Scan the records below. List lines holding "flat".

*** Block opens ***

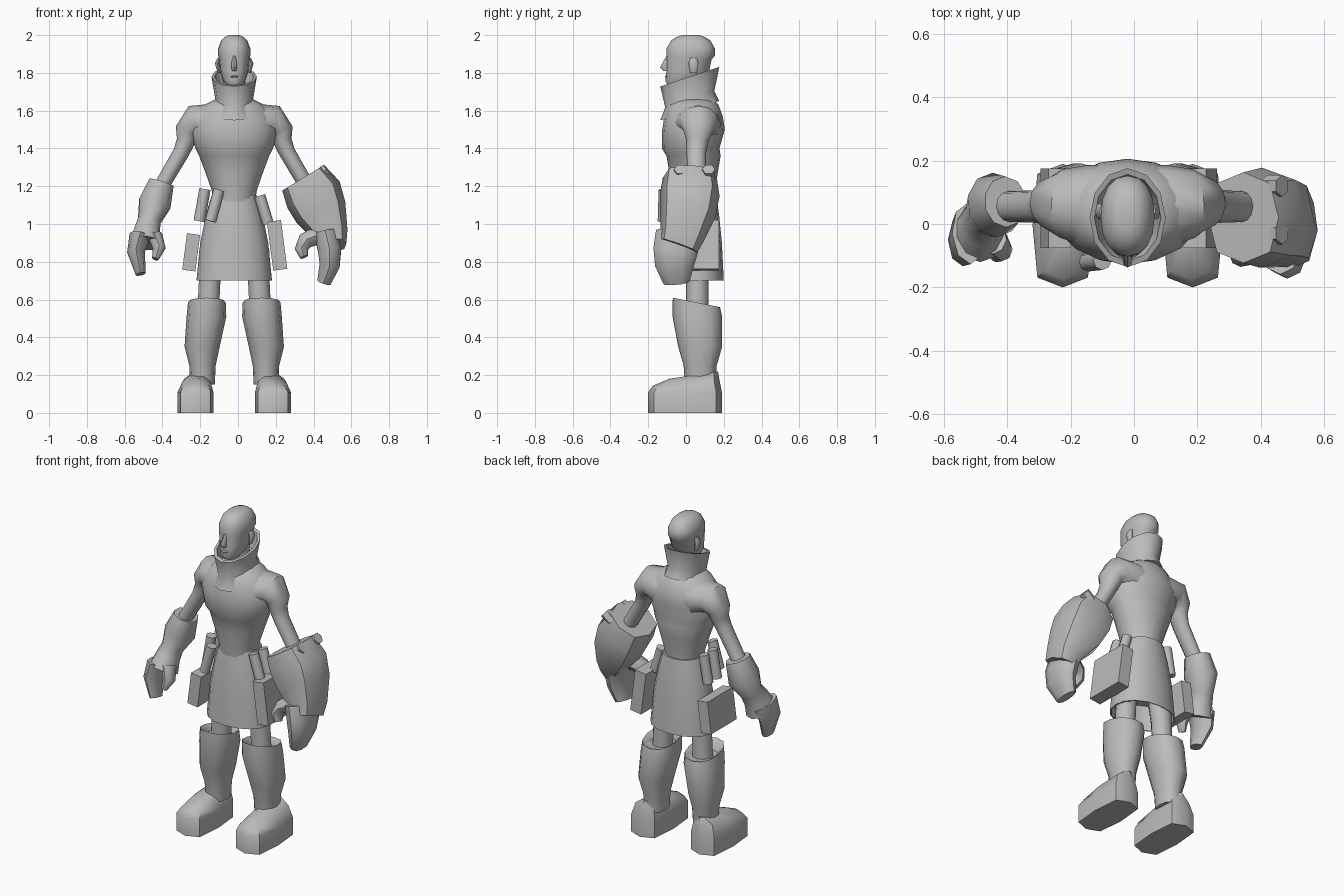
import bpy, bmesh, math
from mathutils import Vector, Matrix

if "Cube" in bpy.data.objects:
    bpy.data.objects.remove(bpy.data.objects["Cube"], do_unlink=True)

GREY = (0.5, 0.5, 0.5, 1)
clay = bpy.data.materials.new("plain_grey")
clay.use_nodes = True
clay.diffuse_color = GREY
clay.node_tree.nodes["Principled BSDF"].inputs["Base Color"].default_value = GREY

MID = -0.02          # the body's centre line
UP = Vector((0, 0, 1))
SIDES = {"left": 1, "right": -1}
parts = []


def finish(name, bm):
    """Turn a bmesh into a grey object."""
    bmesh.ops.recalc_face_normals(bm, faces=bm.faces)
    mesh = bpy.data.meshes.new(name)
    bm.to_mesh(mesh)
    bm.free()
    mesh.materials.append(clay)
    obj = bpy.data.objects.new(name, mesh)
    bpy.context.collection.objects.link(obj)
    parts.append(obj)


def rounded(value, power):
    """Push a sine or cosine outward to square off a circle."""
    return math.copysign(abs(value) ** power, value) if abs(value) > 1e-6 else 0


def loft(name, rings, n=10, deep=1, thick=0, flat=False, power=1):
    """Skin rings of (x, y, z, radius, slope); depth is thick + deep * radius."""
    bm = bmesh.new()
    centres = [Vector(ring[:3]) for ring in rings]
    last = len(rings) - 1
    loops = []
    for i, (centre, ring) in enumerate(zip(centres, rings)):
        radius = ring[3]
        slope = ring[4] if len(ring) > 4 else 0
        along = UP
        if not flat:
            along = (centres[min(i + 1, last)] - centres[max(i - 1, 0)]).normalized()
        back = Vector((0, 1, 0))
        back = (back - along * back.dot(along)).normalized()
        across = back.cross(along)
        loop = []
        for k in range(n):
            angle = math.tau * k / n - math.pi / 2
            point = centre + across * radius * rounded(math.cos(angle), power)
            point += back * (thick + deep * radius) * rounded(math.sin(angle), power)
            point.z += slope * (point.y - centre.y)
            loop.append(bm.verts.new(point))
        loops.append(loop)
    for lower, upper in zip(loops, loops[1:]):
        for k in range(n):
            after = (k + 1) % n
            bm.faces.new((lower[k], lower[after], upper[after], upper[k]))
    bm.faces.new(loops[0])
    bm.faces.new(loops[-1])
    finish(name, bm)


def stack(name, y, rows, slope=0, **shape):
    """Level rings of (height, half width, forward shift) on the centre line."""
    rings = []
    for z, width, *shift in rows:
        rings.append((MID, y - sum(shift), z, width, slope))
    loft(name, rings, flat=True, **shape)


def limb(name, rings, **shape):
    """The same loft on both sides of the body."""
    for side, sign in SIDES.items():
        loft(f"{side}_{name}", [(MID + sign * x, *rest) for x, *rest in rings], **shape)


def rod(name, start, end, radius, n=8):
    loft(name, [(*start, radius), (*end, radius)], n)


def box(name, centre, size, tilt):
    bm = bmesh.new()
    place = Matrix.Translation(centre) @ Matrix.Rotation(tilt, 4, 'Y')
    bmesh.ops.create_cube(bm, size=1, matrix=place @ Matrix.Diagonal((*size, 1)))
    finish(name, bm)


# Head and face
stack("neck", .04, [(1.6, .07), (1.78, .06)])
stack("head", .025, [(1.73, .04, .06), (1.76, .06, .045), (1.81, .075, .015), (1.87, .08, .01),
                     (1.89, .085), (1.93, .085), (1.97, .07), (1.99, .05), (2, .03)],
      n=16, deep=1.5, power=.9)
loft("nose", [(MID, -.09, 1.89, .01), (MID, -.115, 1.83, .016), (MID, -.1, 1.81, .012)],
     n=8, deep=1.4, flat=True)
stack("lips", -.092, [(1.77, .015), (1.78, .025), (1.79, .015)], n=8, deep=.8)
limb("ear", [(.08, .04, 1.8, .008), (.09, .04, 1.85, .012), (.08, .04, 1.88, .008)],
     n=8, deep=2.2, flat=True)

# Tunic: open collar, torso and hollow skirt
stack("collar", .02, [(1.6, .12), (1.66, .1), (1.78, .12), (1.78, .105), (1.69, .085)],
      slope=.33, n=12, deep=1.3)
stack("torso", .04, [(1.12, .11), (1.18, .12), (1.28, .155), (1.36, .185), (1.4, .205, .015),
                     (1.5, .235), (1.57, .21), (1.63, .16), (1.66, .1)],
      n=16, deep=.45, thick=.06)
stack("skirt", .05, [(1.15, .12), (1.05, .15), (.9, .18), (.7, .2), (.7, .19), (.85, .17)],
      n=16, deep=.5, thick=.05, power=.92)

# Arms, legs and boots
limb("arm", [(.05, .05, 1.53, .115), (.14, .06, 1.53, .105), (.21, .065, 1.54, .09),
             (.25, .065, 1.49, .065), (.255, .06, 1.44, .05), (.28, .055, 1.38, .043),
             (.385, .055, 1.2, .04)], n=12, deep=1.2)
limb("leg", [(.12, .055, .86, .07), (.13, .06, .7, .06), (.14, .06, .5, .06)], flat=True)
limb("boot", [(.145, .06, .55, .07), (.145, .055, .57, .08, -.2), (.145, .055, .585, .1, -.2),
              (.147, .06, .51, .105), (.17, .075, .35, .093), (.168, .075, .25, .07),
              (.168, .075, .15, .065)],
     n=12, deep=1.25, flat=True, power=.9)
limb("foot", [(.19, .04, .2, .03, .15), (.2, 0, .165, .075, .12), (.205, -.005, .11, .095),
              (.205, -.005, 0, .095)],
     n=8, thick=.1, flat=True, power=.5)

# Small right glove
loft("right_glove", [(-.405, .07, 1.22, .07), (-.44, .06, 1.11, .09), (-.47, .03, 1.02, .063),
                     (-.48, 0, .97, .07), (-.49, -.03, .9, .085)], deep=1.15)
loft("right_fingers", [(-.52, -.03, .94, .055), (-.54, -.05, .85, .047),
                       (-.515, -.07, .735, .027)], n=8, deep=1.8)
loft("right_thumb", [(-.44, -.05, .94, .04), (-.417, -.08, .87, .034),
                     (-.438, -.1, .815, .018)], n=8, deep=1.2)

# Heavy left gauntlet with bolts
loft("left_gauntlet", [(.345, .02, 1.245, .13), (.4, .02, 1.155, .155), (.44, .01, 1.06, .14),
                       (.495, -.02, .94, .09), (.505, -.04, .885, .07)],
     n=8, deep=.6, thick=.065, power=.8)
loft("left_fingers", [(.465, -.04, .95, .065), (.485, -.055, .86, .064), (.485, -.06, .78, .056),
                      (.455, -.05, .69, .038)], deep=1.85, power=.85)
loft("left_thumb", [(.42, -.06, .94, .05), (.355, -.08, .91, .043), (.335, -.095, .865, .035),
                    (.35, -.105, .825, .022)], n=8, deep=1.2)
for place, y in {"front": -.03, "back": .12}.items():
    rod(f"{place}_gauntlet_bolt", (.42, y, 1.25), (.467, y, 1.29), .034, n=6)

# Hip pouches and rods
box("left_pouch", (.207, .05, .887), (.075, .25, .26), -.13)
box("right_pouch", (-.248, .05, .85), (.07, .25, .195), .13)
rod("belt_rod", (-.1, -.115, 1.18), (-.145, -.12, 1.015), .03)
for place, y in {"front": -.01, "back": .075}.items():
    rod(f"right_{place}_rod", (-.175, y, 1.185), (-.205, y, 1.015), .03)
    rod(f"left_{place}_rod", (.115, y, 1.15), (.16, y, 1), .03)

# Smooth the soft surfaces, keep hard edges
bpy.ops.object.select_all(action='DESELECT')
for obj in parts:
    obj.select_set(True)
bpy.context.view_layer.objects.active = parts[0]
bpy.ops.object.shade_smooth_by_angle(angle=math.radians(48))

*** Block closes ***

_Result below_:
def loft(name, rings, n=10, deep=1, thick=0, flat=False, power=1):
        if not flat:
    loft(name, rings, flat=True, **shape)
     n=8, deep=1.4, flat=True)
     n=8, deep=2.2, flat=True)
limb("leg", [(.12, .055, .86, .07), (.13, .06, .7, .06), (.14, .06, .5, .06)], flat=True)
     n=12, deep=1.25, flat=True, power=.9)
     n=8, thick=.1, flat=True, power=.5)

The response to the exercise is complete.